Fast forward to the Australian Intervarsity Debating Championships of 1975, where Malcolm Turnbull led his USyd team to success in a slew of University debates. One of these denied “That Ecstasy is a Political Activity” and another affirmed “That Life is Long Enough”. The captain from the University of Melbourne, upon receiving an unfavourable speaker score, set his notes alight in front of the adjudicator in protest. More concerning, however, was the USU publication the Union Recorder’s coverage of the night’s activities including: alcohol poisoning, the Usyd team “declar[ing] their undying love for all females present” and most disturbingly, “deliver[ing] long speeches of Hitler in the original German”. 

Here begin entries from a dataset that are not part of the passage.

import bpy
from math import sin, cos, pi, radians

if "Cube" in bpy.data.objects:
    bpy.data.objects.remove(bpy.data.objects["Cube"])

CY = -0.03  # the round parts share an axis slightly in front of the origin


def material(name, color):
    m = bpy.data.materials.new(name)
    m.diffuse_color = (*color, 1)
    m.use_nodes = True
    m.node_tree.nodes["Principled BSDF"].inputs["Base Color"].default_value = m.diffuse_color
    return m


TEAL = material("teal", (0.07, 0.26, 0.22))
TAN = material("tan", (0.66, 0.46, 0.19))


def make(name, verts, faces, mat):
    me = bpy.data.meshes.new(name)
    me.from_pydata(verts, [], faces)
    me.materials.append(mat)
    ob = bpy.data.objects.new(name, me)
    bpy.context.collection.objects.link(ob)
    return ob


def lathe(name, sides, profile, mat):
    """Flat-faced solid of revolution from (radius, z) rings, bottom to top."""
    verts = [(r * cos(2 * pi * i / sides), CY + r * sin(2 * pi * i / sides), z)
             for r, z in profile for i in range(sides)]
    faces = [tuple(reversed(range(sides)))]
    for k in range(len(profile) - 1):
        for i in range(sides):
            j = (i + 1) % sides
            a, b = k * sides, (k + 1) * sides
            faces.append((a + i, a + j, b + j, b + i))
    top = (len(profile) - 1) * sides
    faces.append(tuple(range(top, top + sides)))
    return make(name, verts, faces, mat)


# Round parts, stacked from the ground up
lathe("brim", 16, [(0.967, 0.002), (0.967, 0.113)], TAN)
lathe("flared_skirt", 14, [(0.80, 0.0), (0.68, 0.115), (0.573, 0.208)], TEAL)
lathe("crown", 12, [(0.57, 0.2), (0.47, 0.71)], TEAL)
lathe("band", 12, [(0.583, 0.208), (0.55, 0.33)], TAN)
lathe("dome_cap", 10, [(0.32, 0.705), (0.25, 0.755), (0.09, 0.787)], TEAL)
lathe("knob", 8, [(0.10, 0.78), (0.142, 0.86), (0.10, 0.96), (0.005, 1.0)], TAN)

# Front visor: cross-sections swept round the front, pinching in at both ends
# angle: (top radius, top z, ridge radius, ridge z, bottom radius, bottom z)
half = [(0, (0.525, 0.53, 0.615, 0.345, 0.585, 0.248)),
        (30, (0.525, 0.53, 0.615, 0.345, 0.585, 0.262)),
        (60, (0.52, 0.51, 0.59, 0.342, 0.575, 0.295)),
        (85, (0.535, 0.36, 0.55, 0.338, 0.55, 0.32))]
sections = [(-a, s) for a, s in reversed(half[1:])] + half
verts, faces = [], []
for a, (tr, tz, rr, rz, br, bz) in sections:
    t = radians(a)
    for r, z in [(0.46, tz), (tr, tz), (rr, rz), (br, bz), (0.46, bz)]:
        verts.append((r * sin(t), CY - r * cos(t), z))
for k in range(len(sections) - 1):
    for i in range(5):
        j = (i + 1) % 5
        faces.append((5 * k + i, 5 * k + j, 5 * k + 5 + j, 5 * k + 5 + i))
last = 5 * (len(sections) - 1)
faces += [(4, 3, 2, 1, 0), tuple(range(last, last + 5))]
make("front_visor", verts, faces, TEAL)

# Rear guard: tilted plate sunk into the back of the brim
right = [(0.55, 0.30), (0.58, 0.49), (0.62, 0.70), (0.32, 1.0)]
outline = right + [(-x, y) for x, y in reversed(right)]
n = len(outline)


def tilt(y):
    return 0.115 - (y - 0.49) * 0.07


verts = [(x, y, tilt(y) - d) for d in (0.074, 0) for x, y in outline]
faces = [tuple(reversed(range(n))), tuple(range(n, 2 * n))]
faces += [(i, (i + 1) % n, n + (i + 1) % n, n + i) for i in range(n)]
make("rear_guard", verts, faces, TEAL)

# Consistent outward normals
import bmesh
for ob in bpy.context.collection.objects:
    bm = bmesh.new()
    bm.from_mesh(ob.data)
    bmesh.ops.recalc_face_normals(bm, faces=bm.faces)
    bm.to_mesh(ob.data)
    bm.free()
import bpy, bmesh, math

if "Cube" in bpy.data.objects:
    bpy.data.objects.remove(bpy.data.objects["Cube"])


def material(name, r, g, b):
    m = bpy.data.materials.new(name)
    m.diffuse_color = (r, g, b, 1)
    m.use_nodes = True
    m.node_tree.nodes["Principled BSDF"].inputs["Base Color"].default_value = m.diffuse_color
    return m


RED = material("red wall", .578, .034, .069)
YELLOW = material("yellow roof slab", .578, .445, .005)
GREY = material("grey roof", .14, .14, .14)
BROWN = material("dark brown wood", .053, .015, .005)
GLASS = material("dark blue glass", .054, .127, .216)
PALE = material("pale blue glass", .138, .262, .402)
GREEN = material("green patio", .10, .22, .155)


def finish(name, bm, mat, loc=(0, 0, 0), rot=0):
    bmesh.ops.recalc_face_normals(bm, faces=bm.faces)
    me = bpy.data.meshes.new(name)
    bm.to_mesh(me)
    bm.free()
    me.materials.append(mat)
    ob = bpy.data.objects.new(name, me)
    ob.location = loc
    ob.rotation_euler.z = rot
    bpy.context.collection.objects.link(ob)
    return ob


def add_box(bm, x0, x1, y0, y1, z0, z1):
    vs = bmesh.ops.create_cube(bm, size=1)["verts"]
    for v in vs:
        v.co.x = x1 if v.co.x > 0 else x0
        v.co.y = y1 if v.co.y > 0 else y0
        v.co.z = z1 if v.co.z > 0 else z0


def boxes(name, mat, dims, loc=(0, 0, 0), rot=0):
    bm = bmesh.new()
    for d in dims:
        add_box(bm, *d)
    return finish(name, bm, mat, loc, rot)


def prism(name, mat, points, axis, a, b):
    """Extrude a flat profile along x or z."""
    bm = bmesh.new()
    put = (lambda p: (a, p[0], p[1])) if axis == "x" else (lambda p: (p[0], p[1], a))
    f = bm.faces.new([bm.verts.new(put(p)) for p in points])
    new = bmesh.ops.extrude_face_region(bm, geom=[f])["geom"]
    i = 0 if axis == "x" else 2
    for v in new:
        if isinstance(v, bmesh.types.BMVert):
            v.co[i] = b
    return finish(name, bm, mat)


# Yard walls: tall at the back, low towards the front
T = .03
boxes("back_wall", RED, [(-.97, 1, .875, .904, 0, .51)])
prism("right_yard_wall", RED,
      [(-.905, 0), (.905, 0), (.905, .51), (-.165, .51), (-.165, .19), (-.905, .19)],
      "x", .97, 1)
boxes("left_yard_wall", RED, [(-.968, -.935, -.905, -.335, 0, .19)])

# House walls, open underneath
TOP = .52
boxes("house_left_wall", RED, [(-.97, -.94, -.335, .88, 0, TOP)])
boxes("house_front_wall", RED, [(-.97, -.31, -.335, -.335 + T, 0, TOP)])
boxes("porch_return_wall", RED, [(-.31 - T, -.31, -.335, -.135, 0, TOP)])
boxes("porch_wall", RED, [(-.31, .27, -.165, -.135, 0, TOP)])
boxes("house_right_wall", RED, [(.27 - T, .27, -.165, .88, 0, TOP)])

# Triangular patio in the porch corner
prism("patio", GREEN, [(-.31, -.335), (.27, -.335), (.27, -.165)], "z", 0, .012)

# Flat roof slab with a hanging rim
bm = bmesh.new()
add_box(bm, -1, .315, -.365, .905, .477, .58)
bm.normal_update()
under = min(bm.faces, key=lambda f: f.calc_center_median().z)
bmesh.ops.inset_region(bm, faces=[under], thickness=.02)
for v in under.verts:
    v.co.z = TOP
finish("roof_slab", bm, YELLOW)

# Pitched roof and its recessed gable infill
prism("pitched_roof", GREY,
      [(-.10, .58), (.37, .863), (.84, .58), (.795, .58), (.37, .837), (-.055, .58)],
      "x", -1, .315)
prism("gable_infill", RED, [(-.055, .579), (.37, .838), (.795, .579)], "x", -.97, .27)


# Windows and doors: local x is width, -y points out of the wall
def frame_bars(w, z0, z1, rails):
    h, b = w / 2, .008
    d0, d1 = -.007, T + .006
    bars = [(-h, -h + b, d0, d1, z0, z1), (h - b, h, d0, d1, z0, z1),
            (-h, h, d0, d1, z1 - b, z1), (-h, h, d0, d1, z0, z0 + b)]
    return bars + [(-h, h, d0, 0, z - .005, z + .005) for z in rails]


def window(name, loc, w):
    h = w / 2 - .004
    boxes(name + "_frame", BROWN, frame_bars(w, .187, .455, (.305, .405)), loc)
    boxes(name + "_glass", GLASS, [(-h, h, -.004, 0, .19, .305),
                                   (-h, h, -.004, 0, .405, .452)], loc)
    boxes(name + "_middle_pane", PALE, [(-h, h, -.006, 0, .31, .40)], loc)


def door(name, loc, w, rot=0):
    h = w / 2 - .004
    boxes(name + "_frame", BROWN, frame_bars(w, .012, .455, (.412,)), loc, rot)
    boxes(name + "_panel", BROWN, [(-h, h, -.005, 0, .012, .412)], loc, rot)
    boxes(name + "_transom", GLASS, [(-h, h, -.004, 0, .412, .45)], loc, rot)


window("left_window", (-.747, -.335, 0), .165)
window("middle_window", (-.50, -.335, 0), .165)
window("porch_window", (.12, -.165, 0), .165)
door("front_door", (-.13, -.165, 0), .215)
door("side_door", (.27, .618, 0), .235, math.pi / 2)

Sometimes a prank can also go too far, advancing from mere hijinks to high hooliganism. When a prank breaches the borders of the student body, and makes its debut in polite society — well, that’s when things get messy. In 1941, British author Sir Evelyn Wrench was invited to speak at the University by the British Unity Society. He agreed to attend, but only on the condition the Society could muster one hundred attendees. Sadly, the audience surpassed no more than 25 and Sir Wrench left in protest. The following evening, false pretences lured him out onto the steps of his hotel, where he was met by two men and hurried into a ramshackle car. “Kidnapped!”, the metropolitan press screamed. After a bumpy ride, the two men ejected him at the Botany Bay incinerator and sped off. While he insisted that they were Fifth Columnists, a mystical cabal of foreign agents attempting to tear Australia down from within, they turned out to be nothing more than humble USyd students. Naturally, the Sydney press had a field day, slinging mirthless allegations at the “out of control” University students that prowled the streets at night. So next time your club or society executive is planning to invite a distinguished speaker, just confirm they’re okay with limited attendance, lest disappointment lead to a kidnapping.

Now, everyone loves an electoral scandal. Once you’ve gotten over the rigging, ballot-stuffing, and stock-standard voter intimidation, it’s easy to appreciate the whole situation and just laugh it off. Although, in 1944, it took an awfully long time for the SRC to start laughing. Following the year’s student council elections, a flurry of allegations emerged — including fraud, racketeering, theft, and arson. The integrity of the SRC President and Returning Officer was called into question after he allegedly allowed a scrutineer to alter ballots in favour of his brother, a candidate from the faculty of medicine. The scrutineer said all alterations were made by the returning officer himself. If that wasn’t enough, the President admitted that he had persuaded students from Sydney Teachers’ College to vote for the candidate of his choice. These students denied ever having been approached. All of this dubious electioneering culminated in someone breaking into and burglarising the SRC office safe, where medical ballots, statements, and other assorted evidence were removed and promptly burnt to a crisp outside. Resignations were demanded, a new vote was ordered, and SRC elections were never quite the same. Electoral fraud these days just isn’t what it used to be.

As we muse on the jaw-dropping skeletons in the closet from this century, we must not let last century’s bones collect dust. Interrogate the older alum that you know, whose footsteps are barely a smudge on Eastern Avenue – perhaps their minds harbour epics of bigger controversies than 2022 USyd could ever imagine. Once the book of secrets is opened, no force can glue its pages shut.

Filed under: